I also know it'll be better by the light of day. It always hurts more when the day has been long and tiring. I know I'll get up in the morning, have coffee, grade papers, clean and straighten a little, listen to some music, pick up Greyson, and we'll go on about our routines.

I am endlessly thankful every day for that little boy because he gave my life new focus and purpose when he came into the world. He helped me find contentment. To not feel so lost. So while I'm feeling beaten down, I am not lost. I have quite enough purpose to get through whatever rises up in front of me.

I know I was not blameless in all this. It takes two...and all that. I know I've made him miserable too. That has to stop.

I also know what's good for me and what's not. Arguing is not conducive to contentment. Neither is distrust, jealousy, anger. I choose something else. I choose to cry no longer than the time it takes to get from point A to B in the car. Or the length of a phone conversation with my mom. Or the length of time it takes to write a blog post and get it all out and let it go.

I choose to live a happy life. A quiet life, maybe. But a good one. Always. And to make the best life for my son that I can possibly make.

I accept prayers, hugs, and good thoughts. It never hurts to have friends and family who can hold us up when we feel bad. I can't wait to feel better. It just may take some time.

Friday, August 03, 2012

Itching to Book-Buy!

Sometimes I have an itch to buy books, and the itch has been BAD lately.

The Song of Achilles was a book I originally sort of poo-pooed. I had my fill of anything Greek as an undergraduate, but since I've been reading reviews and some of my favorite bloggers have enjoyed this one, my curiosity is officially piqued.

Wild was a choice for my book club a bit ago and I hadn't actually attended the book club at that point, so I kept passing this one over. Since then I've also read enough reviews of this one that I think I'm willing to jump in and give it a try. It's been a while since I've read any non-fiction, too, so it could be a nice change.

Finally, the "it" book lately. Gone Girl. I cannot imagine what must be so enticing, mesmerizing, and surprising about this one, but I suppose I'll find out soon!

That's what's going on my Nook next. What are you salivating over? 

Wednesday, August 01, 2012

Blargg and YAY! Estella Society and More!

Wow. This week. Blarrrg.

We're coming up on an extremely busy time of year at work, and this being my first year with the company, it has been super stressful. Things are falling into a groove, though, so hopefully more pleasant days are on the horizon. That's why I've been out of pocket for a few when I really wanted to be here bloggin'!

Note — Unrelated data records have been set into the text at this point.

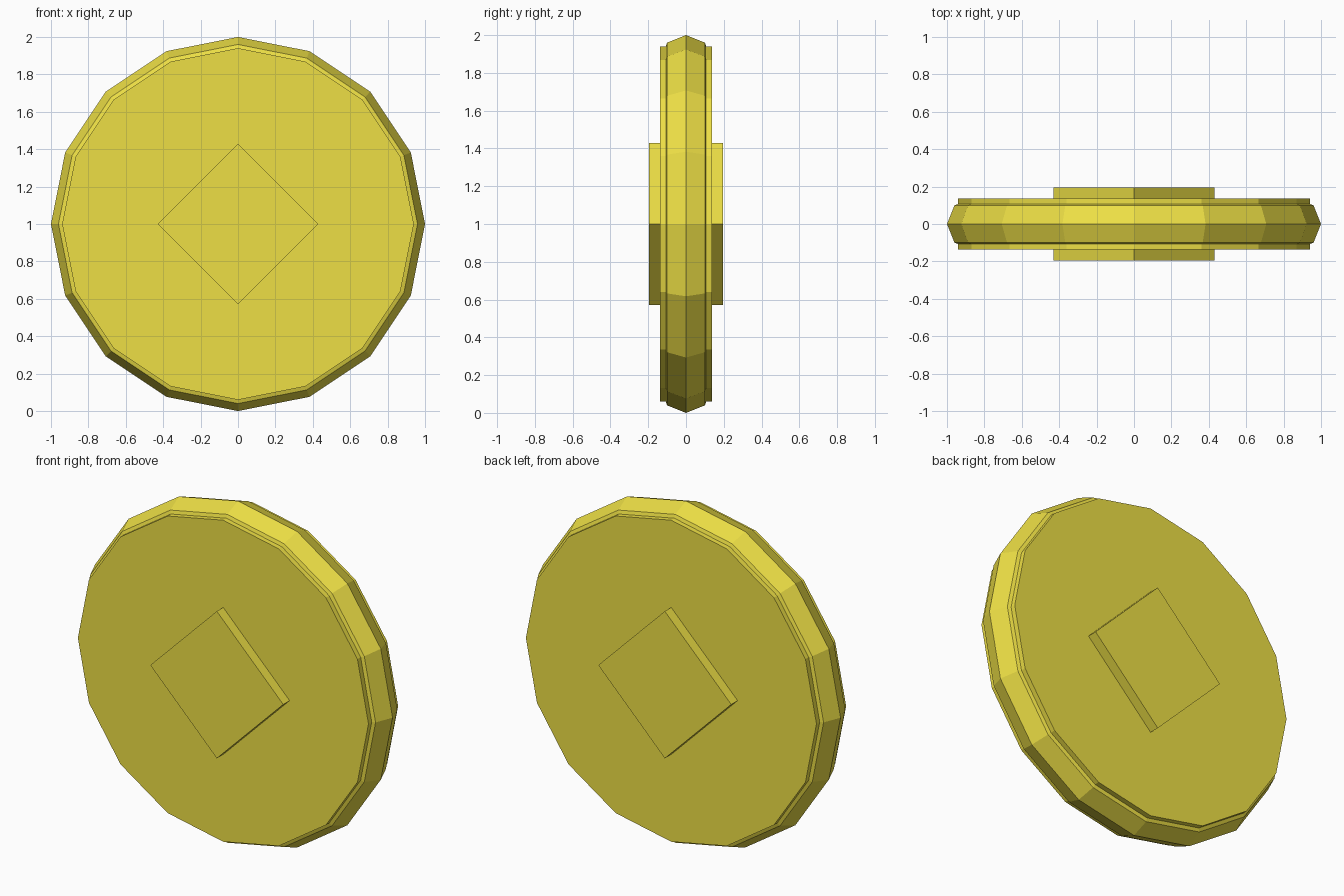
import bpy, bmesh
from math import cos, sin, tau

if "Cube" in bpy.data.objects:
    bpy.data.objects.remove(bpy.data.objects["Cube"])

gold = bpy.data.materials.new("gold")
gold.diffuse_color = (0.85, 0.74, 0.06, 1)
gold.use_nodes = True
gold.node_tree.nodes["Principled BSDF"].inputs["Base Color"].default_value = gold.diffuse_color


def lathe(name, profile, sides):
    """Low-poly solid turned around the y axis from (radius, y) points, capped at both ends."""
    bm = bmesh.new()
    rings = [[bm.verts.new((r * cos(tau * i / sides), y, 1 + r * sin(tau * i / sides)))
              for i in range(sides)] for r, y in profile]
    for a, b in zip(rings, rings[1:]):
        for i in range(sides):
            j = (i + 1) % sides
            bm.faces.new((a[i], a[j], b[j], b[i]))
    bm.faces.new(rings[0])
    bm.faces.new(rings[-1])
    bmesh.ops.recalc_face_normals(bm, faces=bm.faces)
    mesh = bpy.data.meshes.new(name)
    bm.to_mesh(mesh)
    bm.free()
    mesh.materials.append(gold)
    obj = bpy.data.objects.new(name, mesh)
    bpy.context.collection.objects.link(obj)
    return obj


# Coin body: pointed rim, narrow ledge and raised flat face, mirrored front to back
half = [(0.94, 0.137), (0.94, 0.107), (0.96, 0.10)]
profile = [(r, -y) for r, y in half] + [(1.0, 0.0)] + half[::-1]
lathe("coin_body", profile, 16)

# Raised diamond on each face
for name, side in (("front_diamond", -1), ("back_diamond", 1)):
    lathe(name, [(0.43, side * 0.137), (0.43, side * 0.196)], 4)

It looks like the North and South Read-Along is off to a rousing start! Seems like a Twitter conversation breaks out about it every night between 7 and 8:30 Central time. If you want to jump in, feel free to find us at the official read-along hashtag: #NSread. Check in with your questions, comments, or progress. Or you can stop in and heckle us. That works, too.

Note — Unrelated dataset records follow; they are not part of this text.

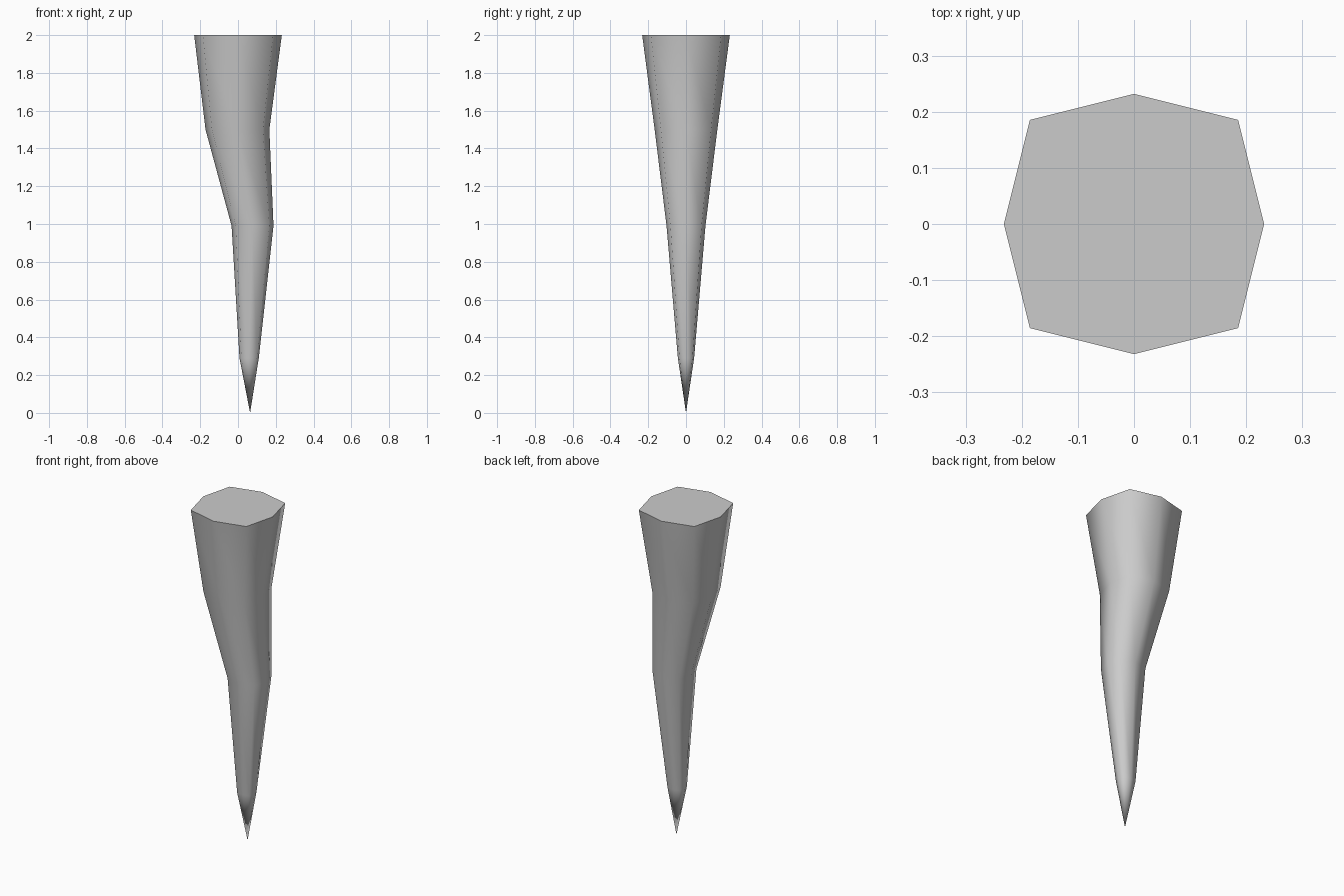
import bpy, bmesh, math

if "Cube" in bpy.data.objects:
    bpy.data.objects.remove(bpy.data.objects["Cube"])

# Spike cross-sections from top down: height, centre x, half width x, half width y
SECTIONS = [
    (2.00, 0.000, 0.232, 0.232),
    (1.50, -0.003, 0.169, 0.166),
    (0.99, 0.077, 0.111, 0.103),
    (0.29, 0.059, 0.051, 0.043),
]
TIP = (0.064, 0.0, 0.0)
CORNER = 0.80  # diagonal corners of the squarish octagon


def ring(bm, z, cx, rx, ry):
    verts = []
    for i in range(8):
        a = i * math.pi / 4
        k = CORNER * math.sqrt(2) if i % 2 else 1.0
        verts.append(bm.verts.new((cx + rx * k * math.cos(a), ry * k * math.sin(a), z)))
    return verts


bm = bmesh.new()
rings = [ring(bm, *s) for s in SECTIONS]

# Flat top cap
bm.faces.new(rings[0])

# Bent tapering sides
for upper, lower in zip(rings, rings[1:]):
    for i in range(8):
        j = (i + 1) % 8
        bm.faces.new((upper[i], lower[i], lower[j], upper[j]))

# Pointed tip
tip = bm.verts.new(TIP)
for i in range(8):
    bm.faces.new((rings[-1][i], tip, rings[-1][(i + 1) % 8]))

bmesh.ops.recalc_face_normals(bm, faces=bm.faces[:])
mesh = bpy.data.meshes.new("spike")
bm.to_mesh(mesh)
bm.free()
spike = bpy.data.objects.new("spike", mesh)
bpy.context.collection.objects.link(spike)

# Smooth sides with a crisp top rim
bpy.context.view_layer.objects.active = spike
spike.select_set(True)
bpy.ops.object.shade_smooth_by_angle(angle=math.radians(65))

In other news, I'm reading my second selection for the Estella Society "Genre Cage Match." This one is Secondhand Bride by Linda Lael Miller. I won't give too much away, because you'll really want to see these buggers go head-to-head, but it's my first time reading Miller and at my buddy Shannon's recommendation. I'll let ya know how it all shakes out.

On that note, Heather and I have decided to shoot for an August 15th launch of The Estella Society!!! We have about half of the content we need, so if you have ideas you've been pondering, get to writing! Send your reviews of "under the radar" or backlist books, ideas for readalongs and readathons, one-time bookish musings, "book snob" pieces, pics or readerly artwork. We're pretty open to anything you want to share! This is a readerly playground so it should be fun, informative, and freeing to share your thoughts.

We're also plotting some launch giveaways and stuff like that. *nudge nudge*

That's about all that's going on in my world. It seems like I have a growing list of "to be read NOW" books. Partially because of my new book club and in part because there's just a lot of good books circling right now. I'll be back with more about those tomorrow.

What's on your wishlist at the moment?
Images by Freepik